Walden talked up the Domain Openness Through Continued Oversight Matters (DOTCOM Act), a bill from Rep. John Shimkus (R-Ill.) that would require a congressional study before the administration could continue with its planned Internet oversight shift.

The bill “simply ensures the U.S. government undertakes its basic responsibilities to” grasp the details of its plan to step back from its key Internet oversight role “and understand fully its implications for users,” Walden said.

“It’s basically look before you leap.”

In March, the Commerce Department’s National Telecommunications and Information Administration announced its plans to cede oversight of the technical side of the Internet’s Web address system.

That system — the Internet Assigned Numbers Authority (IANA) — is now run by the Internet Corporation for Assigned Names and Numbers (ICANN) under a contract with the U.S. government.

Under the Commerce Department’s plan, the IANA contract will be overseen by a group of international stakeholders convened by ICANN, rather than by the U.S. government.

While some hailed the Commerce Department’s decision as a long-intended step toward a more global Internet, others — including House Republicans — slammed the Obama administration, warning that stepping back from its oversight role could open the door for more oppressive governments to clamp down on the open Internet.

“Any actions that we take must ensure that oppressive regimes are not given the opportunity to bend the Internet to fit their agendas,” Walden said Wednesday, pointing to recent attempts by foreign governments to quiet Internet networks and certain social media platforms.
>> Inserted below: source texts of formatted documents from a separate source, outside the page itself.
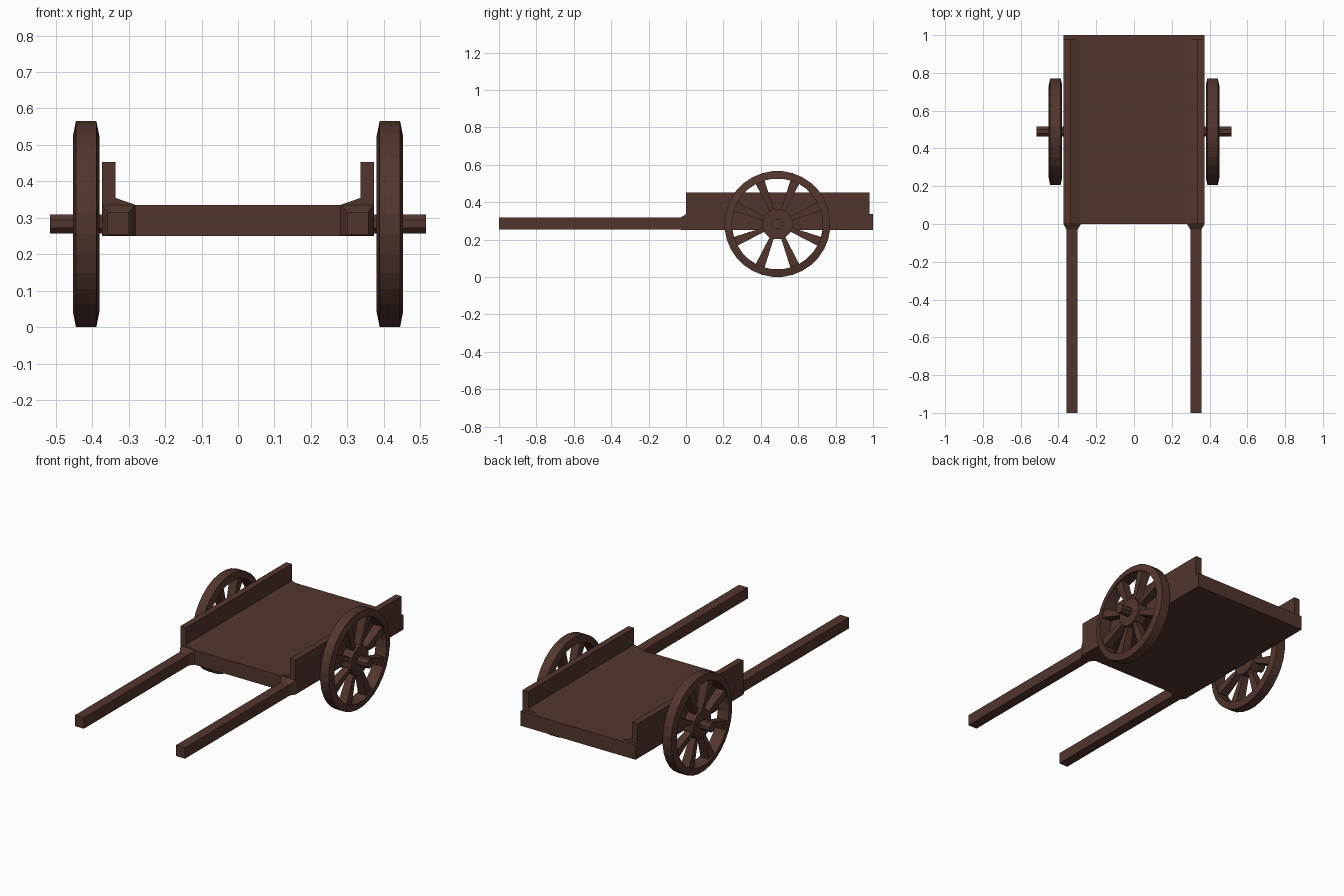
import bpy, bmesh, math
from mathutils import Matrix, Vector

if "Cube" in bpy.data.objects:
    bpy.data.objects.remove(bpy.data.objects["Cube"])

wood = bpy.data.materials.new("dark brown wood")
wood.diffuse_color = (0.085, 0.036, 0.026, 1)
wood.use_nodes = True
wood.node_tree.nodes["Principled BSDF"].inputs["Base Color"].default_value = wood.diffuse_color

WHEEL_X, WHEEL_Y, WHEEL_Z = 0.416, 0.489, 0.2835
R_OUT, R_IN, R_HUB = 0.2835, 0.243, 0.083
SEGMENTS, SPOKES = 32, 8


def finish(name, bm):
    bmesh.ops.recalc_face_normals(bm, faces=bm.faces[:])
    mesh = bpy.data.meshes.new(name)
    bm.to_mesh(mesh)
    bm.free()
    mesh.materials.append(wood)
    obj = bpy.data.objects.new(name, mesh)
    bpy.context.collection.objects.link(obj)
    return obj


def loft(bm, rings, closed=False):
    """Join rings of points with quads; cap the ends, or loop back to the start."""
    rows = [[bm.verts.new(p) for p in ring] for ring in rings]
    n = len(rows[0])
    pairs = list(zip(rows, rows[1:]))
    if closed:
        pairs.append((rows[-1], rows[0]))
    else:
        bm.faces.new(rows[0])
        bm.faces.new(rows[-1])
    for a, b in pairs:
        for i in range(n):
            j = (i + 1) % n
            bm.faces.new((a[i], a[j], b[j], b[i]))


def rect(x0, x1, y, z0, z1):
    return [(x0, y, z0), (x1, y, z0), (x1, y, z1), (x0, y, z1)]


def circle(x, r, n):
    return [(x, WHEEL_Y + r * math.cos(math.tau * (i + .5) / n),
             WHEEL_Z + r * math.sin(math.tau * (i + .5) / n)) for i in range(n)]


# flat bed
bm = bmesh.new()
loft(bm, [rect(-0.373, 0.373, 0, 0.251, 0.336), rect(-0.373, 0.373, 1.0, 0.251, 0.336)])
finish("bed", bm)

# axle through the bed
bm = bmesh.new()
loft(bm, [circle(-0.515, 0.028, 8), circle(0.515, 0.028, 8)])
finish("axle", bm)

for s, side in ((-1, "left"), (1, "right")):
    # side board with sloped foot
    profile = [(0.373, 0.33), (0.373, 0.453), (0.336, 0.453), (0.336, 0.355), (0.281, 0.336), (0.281, 0.33)]
    bm = bmesh.new()
    loft(bm, [[(s * x, y, z) for x, z in profile] for y in (0.0, 0.98)])
    finish(side + "_side_board", bm)

    # pulling shaft, flared where it meets the bed
    bm = bmesh.new()
    loft(bm, [rect(s * 0.299, s * 0.357, -1.0, 0.253, 0.317),
              rect(s * 0.299, s * 0.357, -0.03, 0.253, 0.317),
              rect(s * 0.281, s * 0.373, 0.0, 0.251, 0.336)])
    finish(side + "_shaft", bm)

    # wheel rim, narrower at the tread
    cx = s * WHEEL_X
    bm = bmesh.new()
    loft(bm, [circle(cx - 0.028, R_OUT, SEGMENTS), circle(cx + 0.028, R_OUT, SEGMENTS),
              circle(cx + 0.036, R_IN, SEGMENTS), circle(cx - 0.036, R_IN, SEGMENTS)], closed=True)
    finish(side + "_wheel_rim", bm)

    # hub
    bm = bmesh.new()
    loft(bm, [circle(cx - 0.032, R_HUB, 16), circle(cx + 0.032, R_HUB, 16)])
    finish(side + "_wheel_hub", bm)

    # spokes widening towards the rim
    bm = bmesh.new()
    centre = Vector((cx, WHEEL_Y, WHEEL_Z))
    for k in range(SPOKES):
        turn = Matrix.Rotation(math.tau * (k + 0.5) / SPOKES, 3, 'X')
        rings = []
        for r, w, d in ((0.075, 0.011, 0.02), (0.25, 0.026, 0.028)):
            rings.append([centre + turn @ Vector((a * d, r, b * w))
                          for a, b in ((-1, -1), (1, -1), (1, 1), (-1, 1))])
        loft(bm, rings)
    finish(side + "_wheel_spokes", bm)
The DOTCOM Act passed the House Energy and Commerce Committee over objections from Democrats and passed the House as an amendment to the Commerce Department’s funding bill. 

The language was then removed as the Senate considered the funding bill.

On Wednesday, Walden urged the Senate to take up the bill. 

“We will continue to press for results,” he said.